Friends, Trinbagonians, Countrymen, I have listened carefully to all that you have said following my election. Your high expectations indicate to me that there is a mustard seed of faith that things can get better in our twin-island republic – and if I read that right – all things, good things are possible for Trinidad and Tobago.
As your servant, my promise is that I will work tirelessly, (I’ll labour night and day) to do my best by word and deed both to be a light and spread the light of others at every opportunity. But if you feel that you are going to leave me alone to do all the heavy lifting, you’re sadly mistaken. I have something to ask of you…No, I’m not asking for a honeymoon period: I well understand that your reservoir of patience with holders of high office has all but run dry. But I am going to rub my imaginary lamp and appeal to the collective genie that you are. Here are my three wishes…
First of all I ask you to find ways to make a positive difference in whatever your sphere of influence, not necessarily ambitious designs but rather specific, practical, doable projects – the results of which can be seen and measured in the short term, and then let us celebrate each success. Many individuals and organisations have asked to meet with me. Let’s not meet just for meeting sake … we do not have that luxury. Come armed with your ideas, your feasible projects to improve our quality of life. Nothing will catch my attention faster than a man or woman with a plan.
Next, I ask those of you with a platform from which to disseminate your views to find new and creative ways to inspire your audience while reporting responsibly and commenting civilly on the facts and in particular on social media which is here to stay and has great value in giving a voice to those who might otherwise be voiceless but reckless use of this or any communication channel will defeat its very purpose. Is it at all possible to dial down the rhetoric while still adding your 2 cents’ worth to the discussion on any issue?
And last, and before I run out of goodwill, we speak all the time about how violent a society we’ve become…true, but the climate of violence is not created or even birthed in overt acts, it’s embedded in everyday talk, in commonplace interaction… in schools, in the market, in business places, in the rum shop, and worst of all in the home. I ask you to be mindful in your use of language remembering that a soft answer often turns away wrath but a harsh word stirs up anger and that pleasant speech increases one’s persuasiveness. When we have the inevitable differences of opinion we can do so without the savagery, the ad hominem attacks, the gratuitous insults.
In closing, I thank God for his mercies … for me the boundary lines have fallen in pleasant places, I have a goodly heritage.
I thank the Electoral College for its vote of confidence in me. I hope that the unanimity achieved on that occasion will be experienced again and again for the good of country.
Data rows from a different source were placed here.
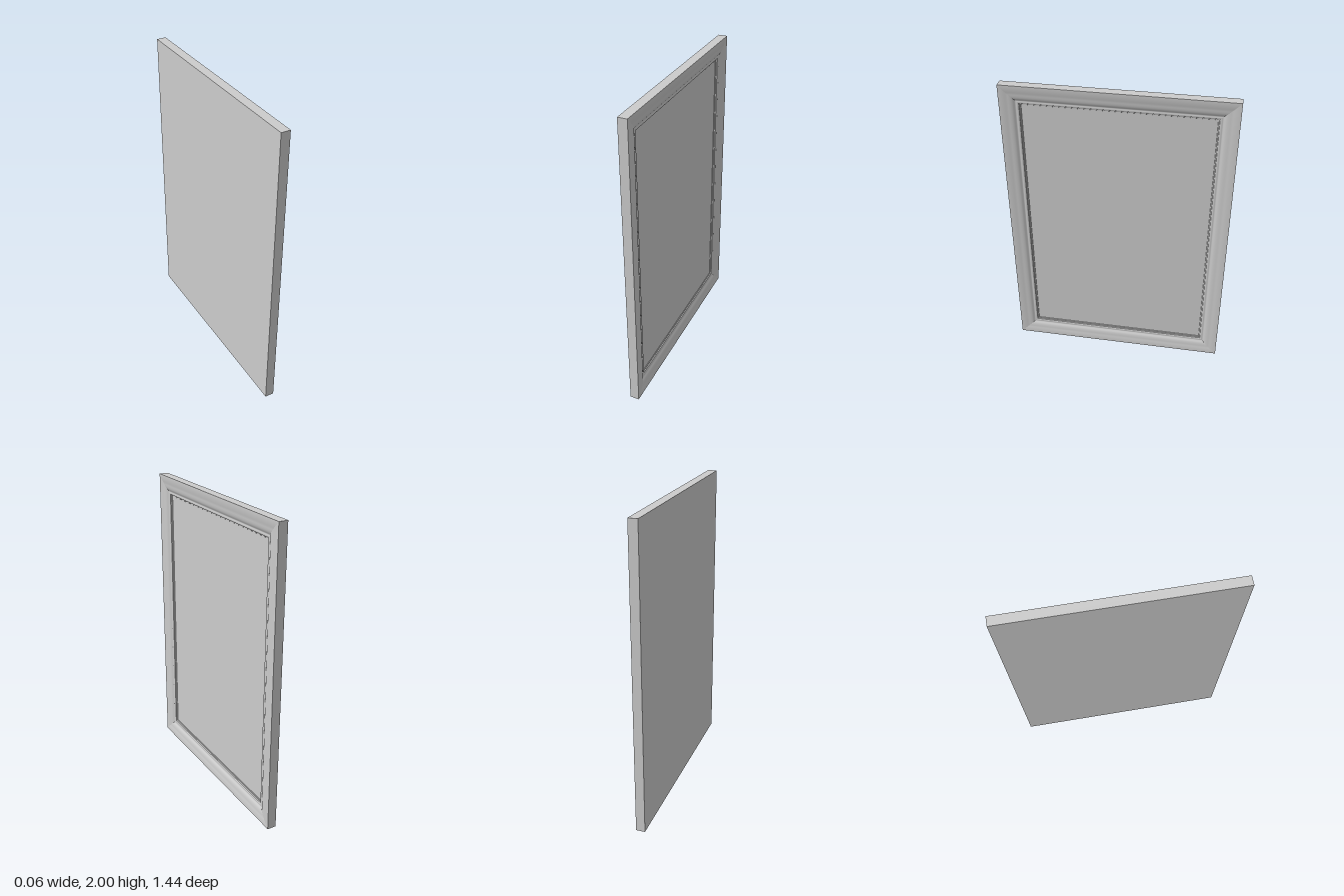
import * as THREE from 'three';
import { mergeGeometries, toCreasedNormals } from 'three/addons/utils/BufferGeometryUtils.js';

const HALF_W = 0.72, HEIGHT = 2, HALF_T = 0.03;
const BORDER = 0.13, PANEL_X = 0;

// Moulding cross-section: [inset from the outer edge, x], back face round to the panel
const profile = [
  [BORDER, -HALF_T], [0, -HALF_T], [0, HALF_T],
  [0.042, HALF_T], [0.047, 0.028], [0.06, 0.027], [0.072, 0.0255],
  [0.082, 0.023], [0.09, 0.0195], [0.096, 0.0155], [0.1, 0.013],
  [0.104, 0.013], [0.108, 0.0142], [0.112, 0.0145], [0.116, 0.0138], [0.12, 0.011],
  [0.122, 0.004], [0.128, 0.003], [BORDER, PANEL_X],
];

// Corner k of the rectangle at a given inset, counter-clockwise seen from +x
function corner(k, [inset, x]) {
  const z = (k === 0 || k === 3 ? 1 : -1) * (HALF_W - inset);
  const y = k < 2 ? inset : HEIGHT - inset;
  return [x, y, z];
}

// One mitred length of moulding between corners k and k + 1
function frameSide(k) {
  const next = (k + 1) % 4, positions = [];
  for (let i = 0; i < profile.length - 1; i++) {
    const a = corner(k, profile[i]), b = corner(next, profile[i]);
    const c = corner(next, profile[i + 1]), d = corner(k, profile[i + 1]);
    positions.push(...a, ...b, ...c, ...a, ...c, ...d);
  }
  const geometry = new THREE.BufferGeometry();
  geometry.setAttribute('position', new THREE.Float32BufferAttribute(positions, 3));
  geometry.computeVertexNormals();
  return toCreasedNormals(geometry, 0.6);
}

export function createModel() {
  const group = new THREE.Group();
  group.name = 'cabinetDoor';
  const material = new THREE.MeshStandardMaterial({ color: 0xcccccc });

  // Mitred frame with a moulded inner edge
  const frame = new THREE.Mesh(mergeGeometries([0, 1, 2, 3].map(frameSide)), material);
  frame.name = 'frame';

  // Recessed flat panel, flush with the frame at the back
  const depth = PANEL_X + HALF_T;
  const panel = new THREE.Mesh(
    new THREE.BoxGeometry(depth, HEIGHT - 2 * BORDER, 2 * (HALF_W - BORDER)), material);
  panel.position.set(PANEL_X - depth / 2, HEIGHT / 2, 0);
  panel.name = 'panel';

  group.add(frame, panel);
  return group;
}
I thank former President Carmona for his service to the nation and for his consideration and kindness to me in the lead up to his hosting today’s inauguration. I have known him since the late 70s when as fellow campus calypsonians he was the Prophet of Sissyphus and I Brickhouse, so I expected no less.
I thank my mother, family and friends for their unstinting support and regular reality checks. If I ever get too big for my britches I am sure they’ll cut me down to size. They keep me humble and grounded.
And most of all I thank you the people of T&T for your good wishes and prayers as I undertake this awesome responsibility do not let me walk alone. By faith let us stand and then go forward side by side as we carry our nation to greatness.